- **Your task**: Return a copy of each line in the listing that includes the word "faces".

- **Dataset extract**:

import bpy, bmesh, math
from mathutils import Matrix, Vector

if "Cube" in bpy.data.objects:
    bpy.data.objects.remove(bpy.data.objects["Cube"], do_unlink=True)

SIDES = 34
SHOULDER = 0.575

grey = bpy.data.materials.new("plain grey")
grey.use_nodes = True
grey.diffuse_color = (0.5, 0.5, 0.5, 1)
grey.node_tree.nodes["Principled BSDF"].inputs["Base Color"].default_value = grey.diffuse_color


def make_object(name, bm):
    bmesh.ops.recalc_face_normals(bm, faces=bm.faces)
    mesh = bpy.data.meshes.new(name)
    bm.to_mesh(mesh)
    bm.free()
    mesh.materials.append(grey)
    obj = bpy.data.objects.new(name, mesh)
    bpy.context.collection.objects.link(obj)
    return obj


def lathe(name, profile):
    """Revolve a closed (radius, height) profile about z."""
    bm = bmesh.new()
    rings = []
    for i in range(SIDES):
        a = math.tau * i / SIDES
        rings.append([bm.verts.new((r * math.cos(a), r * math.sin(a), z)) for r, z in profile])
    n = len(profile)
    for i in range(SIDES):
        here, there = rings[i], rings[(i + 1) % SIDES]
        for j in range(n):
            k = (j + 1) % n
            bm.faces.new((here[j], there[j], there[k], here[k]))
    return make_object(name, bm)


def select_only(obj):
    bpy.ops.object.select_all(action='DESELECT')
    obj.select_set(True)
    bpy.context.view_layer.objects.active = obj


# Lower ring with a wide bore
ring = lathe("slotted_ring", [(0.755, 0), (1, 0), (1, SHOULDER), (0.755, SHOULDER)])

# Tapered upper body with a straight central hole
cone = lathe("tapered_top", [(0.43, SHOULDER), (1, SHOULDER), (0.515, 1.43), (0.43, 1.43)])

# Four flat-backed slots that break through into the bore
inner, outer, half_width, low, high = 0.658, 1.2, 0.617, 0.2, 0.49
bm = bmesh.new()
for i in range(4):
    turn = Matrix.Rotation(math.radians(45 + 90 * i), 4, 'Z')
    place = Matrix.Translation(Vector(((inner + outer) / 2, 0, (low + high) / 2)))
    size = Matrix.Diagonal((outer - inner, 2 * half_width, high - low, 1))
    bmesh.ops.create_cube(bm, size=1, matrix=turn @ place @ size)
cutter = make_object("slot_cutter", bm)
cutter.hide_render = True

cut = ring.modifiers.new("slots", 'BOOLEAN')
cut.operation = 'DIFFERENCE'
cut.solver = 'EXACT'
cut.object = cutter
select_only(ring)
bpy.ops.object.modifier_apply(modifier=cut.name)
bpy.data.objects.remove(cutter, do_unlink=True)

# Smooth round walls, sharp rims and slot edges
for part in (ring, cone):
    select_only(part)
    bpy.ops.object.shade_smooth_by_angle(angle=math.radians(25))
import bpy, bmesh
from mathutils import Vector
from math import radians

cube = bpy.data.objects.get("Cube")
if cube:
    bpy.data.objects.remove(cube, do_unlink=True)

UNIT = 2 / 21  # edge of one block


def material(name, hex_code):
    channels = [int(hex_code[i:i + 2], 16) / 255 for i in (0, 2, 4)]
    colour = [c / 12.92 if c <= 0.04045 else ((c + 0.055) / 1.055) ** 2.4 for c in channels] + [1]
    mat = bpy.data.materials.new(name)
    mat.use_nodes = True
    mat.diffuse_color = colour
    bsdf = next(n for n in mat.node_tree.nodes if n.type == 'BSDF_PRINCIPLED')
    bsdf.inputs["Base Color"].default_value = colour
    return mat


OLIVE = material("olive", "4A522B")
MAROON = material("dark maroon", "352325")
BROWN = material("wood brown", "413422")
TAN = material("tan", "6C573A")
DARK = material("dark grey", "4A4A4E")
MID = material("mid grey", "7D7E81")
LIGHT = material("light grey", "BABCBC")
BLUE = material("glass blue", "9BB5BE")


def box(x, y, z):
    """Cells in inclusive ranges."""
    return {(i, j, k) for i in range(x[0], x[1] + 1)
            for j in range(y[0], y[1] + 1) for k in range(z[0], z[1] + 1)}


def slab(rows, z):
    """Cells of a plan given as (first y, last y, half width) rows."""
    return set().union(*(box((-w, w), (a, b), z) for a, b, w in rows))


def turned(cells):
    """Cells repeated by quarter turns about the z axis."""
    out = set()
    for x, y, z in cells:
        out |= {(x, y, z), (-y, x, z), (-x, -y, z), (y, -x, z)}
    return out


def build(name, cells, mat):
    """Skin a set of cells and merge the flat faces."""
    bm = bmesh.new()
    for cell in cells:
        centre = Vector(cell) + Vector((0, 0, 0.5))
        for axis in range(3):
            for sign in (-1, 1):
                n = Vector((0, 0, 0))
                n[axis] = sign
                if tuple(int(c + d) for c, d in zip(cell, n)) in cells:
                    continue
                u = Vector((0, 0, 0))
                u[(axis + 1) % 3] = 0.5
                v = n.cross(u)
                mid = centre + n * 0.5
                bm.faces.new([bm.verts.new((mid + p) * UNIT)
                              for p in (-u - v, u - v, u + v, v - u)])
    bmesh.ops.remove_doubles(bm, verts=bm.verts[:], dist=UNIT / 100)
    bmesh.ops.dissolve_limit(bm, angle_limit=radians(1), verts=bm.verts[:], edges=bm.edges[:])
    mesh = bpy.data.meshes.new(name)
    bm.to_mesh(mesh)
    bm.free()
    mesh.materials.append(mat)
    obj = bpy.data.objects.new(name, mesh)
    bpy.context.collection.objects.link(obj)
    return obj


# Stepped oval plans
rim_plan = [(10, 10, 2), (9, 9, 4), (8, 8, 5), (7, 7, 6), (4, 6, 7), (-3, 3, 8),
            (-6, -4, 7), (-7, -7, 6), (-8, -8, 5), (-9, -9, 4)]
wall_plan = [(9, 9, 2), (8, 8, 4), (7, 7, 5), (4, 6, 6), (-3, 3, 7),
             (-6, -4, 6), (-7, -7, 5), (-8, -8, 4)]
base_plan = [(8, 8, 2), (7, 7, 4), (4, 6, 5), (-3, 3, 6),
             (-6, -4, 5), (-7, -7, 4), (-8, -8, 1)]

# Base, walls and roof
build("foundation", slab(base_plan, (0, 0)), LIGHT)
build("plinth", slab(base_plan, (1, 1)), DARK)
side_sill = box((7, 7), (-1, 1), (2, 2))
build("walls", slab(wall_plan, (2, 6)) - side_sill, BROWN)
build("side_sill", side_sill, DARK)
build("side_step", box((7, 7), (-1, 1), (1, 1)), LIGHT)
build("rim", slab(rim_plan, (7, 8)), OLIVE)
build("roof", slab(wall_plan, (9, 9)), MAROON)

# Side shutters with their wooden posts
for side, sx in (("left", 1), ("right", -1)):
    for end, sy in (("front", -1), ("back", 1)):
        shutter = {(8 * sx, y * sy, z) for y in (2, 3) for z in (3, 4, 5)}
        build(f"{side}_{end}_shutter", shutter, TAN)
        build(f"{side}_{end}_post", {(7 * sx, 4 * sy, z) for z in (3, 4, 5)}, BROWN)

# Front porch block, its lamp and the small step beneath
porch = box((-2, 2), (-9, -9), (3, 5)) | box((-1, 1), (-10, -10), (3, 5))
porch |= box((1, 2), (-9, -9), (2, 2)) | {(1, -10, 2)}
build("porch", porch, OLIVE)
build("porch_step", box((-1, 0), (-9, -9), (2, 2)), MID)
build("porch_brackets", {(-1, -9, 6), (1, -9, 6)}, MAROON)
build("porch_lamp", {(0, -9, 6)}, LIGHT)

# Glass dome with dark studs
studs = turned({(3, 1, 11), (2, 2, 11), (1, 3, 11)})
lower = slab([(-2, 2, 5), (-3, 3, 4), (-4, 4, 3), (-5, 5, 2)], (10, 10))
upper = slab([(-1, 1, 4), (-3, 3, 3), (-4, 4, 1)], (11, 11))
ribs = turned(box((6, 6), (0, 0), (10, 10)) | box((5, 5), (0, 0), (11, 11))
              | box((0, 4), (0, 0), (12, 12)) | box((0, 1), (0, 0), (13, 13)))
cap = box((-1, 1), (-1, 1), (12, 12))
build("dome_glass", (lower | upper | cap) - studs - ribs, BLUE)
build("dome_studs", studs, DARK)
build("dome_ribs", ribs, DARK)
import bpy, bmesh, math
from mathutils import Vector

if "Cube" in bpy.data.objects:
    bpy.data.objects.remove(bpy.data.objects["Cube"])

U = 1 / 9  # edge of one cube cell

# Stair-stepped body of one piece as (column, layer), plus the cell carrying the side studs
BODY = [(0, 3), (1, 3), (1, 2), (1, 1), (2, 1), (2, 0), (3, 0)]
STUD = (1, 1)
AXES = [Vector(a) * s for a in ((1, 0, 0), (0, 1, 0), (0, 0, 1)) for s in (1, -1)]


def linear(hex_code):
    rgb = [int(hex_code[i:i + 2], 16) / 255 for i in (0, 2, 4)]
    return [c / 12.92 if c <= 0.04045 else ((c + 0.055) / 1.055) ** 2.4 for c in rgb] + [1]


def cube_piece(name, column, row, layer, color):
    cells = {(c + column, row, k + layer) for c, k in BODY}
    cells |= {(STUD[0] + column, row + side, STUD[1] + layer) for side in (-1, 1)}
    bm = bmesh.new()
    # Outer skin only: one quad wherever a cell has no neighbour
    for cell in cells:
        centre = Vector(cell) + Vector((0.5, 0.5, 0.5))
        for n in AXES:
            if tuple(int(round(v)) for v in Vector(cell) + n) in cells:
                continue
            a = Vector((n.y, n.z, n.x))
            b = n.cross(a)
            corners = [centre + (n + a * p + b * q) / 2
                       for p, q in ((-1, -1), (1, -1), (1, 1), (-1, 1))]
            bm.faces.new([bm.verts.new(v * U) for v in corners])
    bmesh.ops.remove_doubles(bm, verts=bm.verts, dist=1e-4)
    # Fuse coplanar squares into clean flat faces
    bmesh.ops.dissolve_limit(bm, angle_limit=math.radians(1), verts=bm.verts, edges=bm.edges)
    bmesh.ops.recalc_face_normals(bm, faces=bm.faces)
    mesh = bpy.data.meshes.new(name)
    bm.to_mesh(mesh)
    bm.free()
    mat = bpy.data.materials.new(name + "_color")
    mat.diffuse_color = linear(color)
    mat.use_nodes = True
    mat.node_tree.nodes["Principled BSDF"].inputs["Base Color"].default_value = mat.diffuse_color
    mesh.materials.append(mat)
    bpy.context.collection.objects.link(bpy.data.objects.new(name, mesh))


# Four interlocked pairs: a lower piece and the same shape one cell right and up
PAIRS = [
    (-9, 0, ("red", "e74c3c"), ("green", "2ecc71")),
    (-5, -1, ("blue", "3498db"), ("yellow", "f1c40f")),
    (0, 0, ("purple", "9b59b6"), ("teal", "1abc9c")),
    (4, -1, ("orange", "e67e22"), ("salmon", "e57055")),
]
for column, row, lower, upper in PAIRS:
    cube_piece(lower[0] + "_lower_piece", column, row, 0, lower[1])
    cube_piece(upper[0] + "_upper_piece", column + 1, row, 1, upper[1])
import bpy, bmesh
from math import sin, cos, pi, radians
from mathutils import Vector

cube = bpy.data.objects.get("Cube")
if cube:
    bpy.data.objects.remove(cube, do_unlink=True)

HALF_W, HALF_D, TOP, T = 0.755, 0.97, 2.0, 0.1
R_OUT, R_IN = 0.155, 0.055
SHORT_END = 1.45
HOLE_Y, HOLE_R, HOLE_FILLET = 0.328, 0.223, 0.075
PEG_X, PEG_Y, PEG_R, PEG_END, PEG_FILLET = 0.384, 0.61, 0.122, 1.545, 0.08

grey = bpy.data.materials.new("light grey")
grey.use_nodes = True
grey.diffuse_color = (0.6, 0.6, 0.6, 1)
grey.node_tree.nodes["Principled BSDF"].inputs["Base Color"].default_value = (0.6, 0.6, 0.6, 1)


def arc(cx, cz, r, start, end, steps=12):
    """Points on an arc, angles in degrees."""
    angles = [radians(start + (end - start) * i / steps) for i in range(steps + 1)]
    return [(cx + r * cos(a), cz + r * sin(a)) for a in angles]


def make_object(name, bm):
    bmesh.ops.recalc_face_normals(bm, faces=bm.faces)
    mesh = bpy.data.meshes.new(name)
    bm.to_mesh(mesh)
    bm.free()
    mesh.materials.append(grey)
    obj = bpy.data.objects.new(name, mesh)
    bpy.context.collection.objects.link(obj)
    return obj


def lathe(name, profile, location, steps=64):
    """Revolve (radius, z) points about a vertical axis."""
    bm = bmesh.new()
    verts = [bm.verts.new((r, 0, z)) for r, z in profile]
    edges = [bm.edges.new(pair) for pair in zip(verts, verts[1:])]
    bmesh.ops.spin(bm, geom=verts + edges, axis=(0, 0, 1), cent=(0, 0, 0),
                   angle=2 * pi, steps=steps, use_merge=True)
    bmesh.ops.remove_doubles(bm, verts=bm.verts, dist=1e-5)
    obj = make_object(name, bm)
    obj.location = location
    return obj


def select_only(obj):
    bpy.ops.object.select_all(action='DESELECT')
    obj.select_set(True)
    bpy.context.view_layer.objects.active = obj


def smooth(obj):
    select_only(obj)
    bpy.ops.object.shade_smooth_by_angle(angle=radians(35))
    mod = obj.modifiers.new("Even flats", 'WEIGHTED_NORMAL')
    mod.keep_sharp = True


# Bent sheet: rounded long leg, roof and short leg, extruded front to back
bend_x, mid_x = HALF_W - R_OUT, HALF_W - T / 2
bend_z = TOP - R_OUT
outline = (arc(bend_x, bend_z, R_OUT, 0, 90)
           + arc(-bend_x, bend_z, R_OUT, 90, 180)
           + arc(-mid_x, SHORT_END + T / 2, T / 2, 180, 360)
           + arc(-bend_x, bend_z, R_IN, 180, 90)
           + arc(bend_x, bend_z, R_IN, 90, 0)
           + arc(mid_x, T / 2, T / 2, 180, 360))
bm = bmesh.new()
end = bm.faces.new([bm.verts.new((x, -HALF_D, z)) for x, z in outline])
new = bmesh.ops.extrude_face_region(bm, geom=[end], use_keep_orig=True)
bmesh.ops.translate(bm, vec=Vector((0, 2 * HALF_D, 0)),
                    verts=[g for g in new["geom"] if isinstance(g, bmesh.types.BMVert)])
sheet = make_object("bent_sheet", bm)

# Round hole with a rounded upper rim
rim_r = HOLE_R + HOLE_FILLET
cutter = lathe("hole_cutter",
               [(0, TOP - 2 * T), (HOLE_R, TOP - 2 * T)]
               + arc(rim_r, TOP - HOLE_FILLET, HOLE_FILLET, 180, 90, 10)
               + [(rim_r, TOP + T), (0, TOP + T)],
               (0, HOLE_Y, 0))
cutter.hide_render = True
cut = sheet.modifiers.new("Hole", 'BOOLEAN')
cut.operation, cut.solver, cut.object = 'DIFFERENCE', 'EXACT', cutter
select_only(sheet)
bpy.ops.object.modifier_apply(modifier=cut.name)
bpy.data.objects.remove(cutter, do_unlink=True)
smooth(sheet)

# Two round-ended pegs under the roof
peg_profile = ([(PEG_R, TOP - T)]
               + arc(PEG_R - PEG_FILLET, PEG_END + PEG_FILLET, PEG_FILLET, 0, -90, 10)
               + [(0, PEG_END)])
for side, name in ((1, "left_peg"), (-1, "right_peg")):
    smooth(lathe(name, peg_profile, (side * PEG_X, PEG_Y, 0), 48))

- **Task output**:
    bmesh.ops.recalc_face_normals(bm, faces=bm.faces)
            bm.faces.new((here[j], there[j], there[k], here[k]))
    """Skin a set of cells and merge the flat faces."""
                bm.faces.new([bm.verts.new((mid + p) * UNIT)
            bm.faces.new([bm.verts.new(v * U) for v in corners])
    # Fuse coplanar squares into clean flat faces
    bmesh.ops.recalc_face_normals(bm, faces=bm.faces)
    bmesh.ops.recalc_face_normals(bm, faces=bm.faces)
end = bm.faces.new([bm.verts.new((x, -HALF_D, z)) for x, z in outline])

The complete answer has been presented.